Let’s not think about what (whether too much) preparation she made, but focus on the effect. Her performance impressed me a lot, and I believe it also impressed to most (for those who was listening) in the call. In the future, I will associate her name with ‘preparedness’, ‘articulate’, ‘good communication’. A very effective way to perform and gain reputation in a community, which help gather collaboration and help our work)!!

I then think of her preparation (always the key in any form of presentation). She probably has scripted her speech, well, at least in bullet points. And she must have rehearsed as well in order to have such a good control in time. In addition, she really has spent time selected her stories and practiced telling it. Adding altogether, I guess it may take at least 30 minutes. Well, it may not worth the while for everyonel. But it is definitely worth us to keep it as an option – when you have to build reputation, or when the audience is very important.

And a question to me (or to you as well) – why haven’t I done it at all before?

Another thought out of this call is the gut in telling a story in such a high level conference call. Hey, everyone is so serious talking about business, with all those high-sounding jargons e.g. strength-based, retention, value-added, matrix…. Do you dare to tell a story relating to your son? I guess this all goes back to how much you believe the power of story, and how much you are willing to take risk. I think for me the latter question relates to me more. I do believe story help to draw attention and retain memory. And if I take some risk, give it a try though others may think otherwise, get used to it, it will be fine. Yes, it is the risk-averse attitude which is the obstacle.

As I shared with the others in the class, one can only acquire a skill if he / she takes the risk to use it. Open your mind, and do what you believe. Also, as Steve Job said, ‘Stay foolish, stay hungry!!’

Using the Speaking Note

The offsite went alright. The mat activity fitted well with the objective of the offsite, and the timing was good. More importantly, I do learnt something new (or I should say, I learnt an ‘area of improvement’ for myself!!) – about the use of speaking note.

I prepared speaking notes of palm-size, big font, bullet-points speaking notes. Well, very much the ‘correct’ design of speaking notes as what most will believe. However, the notes did not help much at the end. Why? Because I did not read it at all on the spot!!!
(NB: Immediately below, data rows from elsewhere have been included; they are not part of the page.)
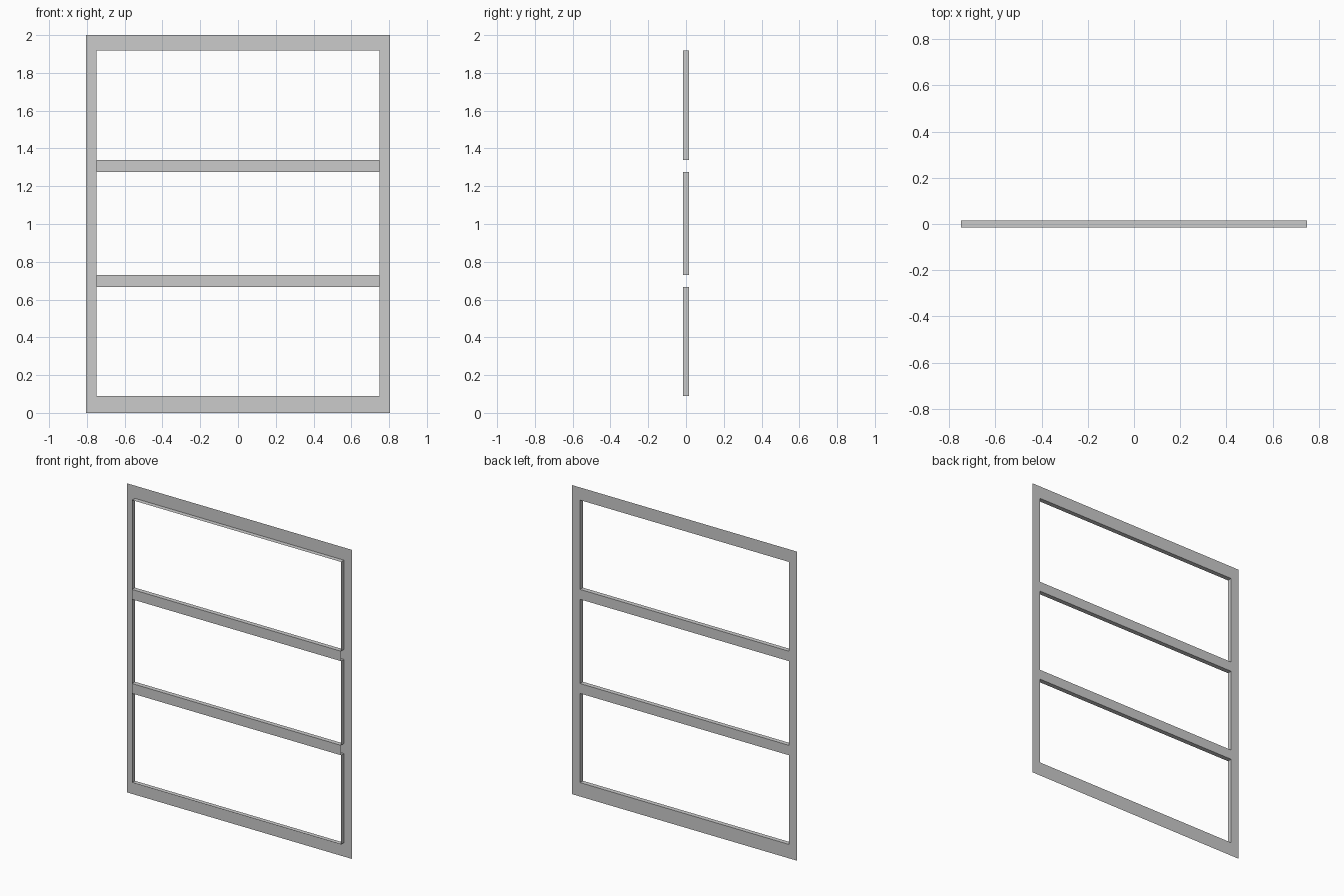
import bpy, bmesh

if "Cube" in bpy.data.objects:
    bpy.data.objects.remove(bpy.data.objects["Cube"])

W, H = 0.805, 2.0           # outer half width, height
IN = 0.748                  # opening half width
F, B = -0.015, 0.015        # front and back planes
OPENINGS = [(0.09, 0.667), (0.731, 1.276), (1.34, 1.918)]


def make_object(name, quads):
    bm = bmesh.new()
    for q in quads:
        bm.faces.new([bm.verts.new(p) for p in q])
    bmesh.ops.remove_doubles(bm, verts=bm.verts, dist=1e-5)
    me = bpy.data.meshes.new(name)
    bm.to_mesh(me)
    bm.free()
    ob = bpy.data.objects.new(name, me)
    bpy.context.collection.objects.link(ob)
    return ob


def panel(x0, x1, z0, z1, y, back):
    q = [(x0, y, z0), (x1, y, z0), (x1, y, z1), (x0, y, z1)]
    return q[::-1] if back else q


# Back face of the frame: a single sheet pierced by the three openings
xs = [-W, -IN, IN, W]
zs = [0.0] + [z for o in OPENINGS for z in o] + [H]
sheet = []
for i in range(3):
    for j in range(len(zs) - 1):
        if i == 1 and j % 2 == 1:
            continue
        sheet.append(panel(xs[i], xs[i + 1], zs[j], zs[j + 1], B, True))
make_object("frame_back_sheet", sheet)

# Reveals lining each opening, facing inwards
for n, (z0, z1) in enumerate(OPENINGS):
    ring = [(-IN, z0), (IN, z0), (IN, z1), (-IN, z1)]
    reveal = []
    for k in range(4):
        (xa, za), (xb, zb) = ring[k], ring[(k + 1) % 4]
        reveal.append([(xa, F, za), (xb, F, zb), (xb, B, zb), (xa, B, za)])
    make_object(f"opening_reveal_{n + 1}", reveal)

# Front faces of the two crossbars
for n in range(2):
    z0, z1 = OPENINGS[n][1], OPENINGS[n + 1][0]
    make_object(f"crossbar_front_{n + 1}", [panel(-IN, IN, z0, z1, F, False)])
So many things were happening during that 45 mins, and thus I did not read the notes at all. What was the consequence? I missed to mention that there will be prize for the game, ask those who have played the game to come up, and more importantly invite the bosses for observation comment!! Yeah, not detrimental… but I wished I did not miss and could do it better….

My learning is that:

· I got to prepare more. More time to rehearse so that I can memorize the key points naturally, despite the chaos in the ‘real’ environment;

· I got to practice to use note. I got to conquer the “odd feeling” in taking time to read the notes. I should try to make note for the next class, and use it (even though I may not actually need it)

(The mountain on the picture is the 玉龙雪山. It was taken from a window in the hotel. Sadly, the offsite was so packed that I spent 98% of my time in the hotel.

Rehearsing for the LiJiang 丽江 off-site meeting

The offsite meeting next Mon and Tue will be the first occasion when I facilitate large scale team building activities. I have been asking around to gather thoughts and suggestions on which activities would be more applicable for the occasion – not easy. To prepare better, I had my colleagues done a trial run in the office today.

Whilst I thought I already had a pretty good idea of how to run the activities, I was quite surprised to realize all the ‘holes’ when I trial-ran today. My learning is:

· Always rehearse (always true) – especially the important occasion;

· During the de-brief, everyone will have the tendency to go too fast. I should leave longer “pause” to push for thinking, summarize the points raised by the others and asking more prompting questions. (These sound natural but when you have to do it on the foot…..you are just so wary of dead air.)

· Help them to imagine ‘back’ the real work. Give them a specific situation e.g. “imagine what will happen in the office on Wed – the 300 red emails on your laptop, the outstanding BCAs for you to read and support, the ……”

Good luck to me in Li-Jiang!!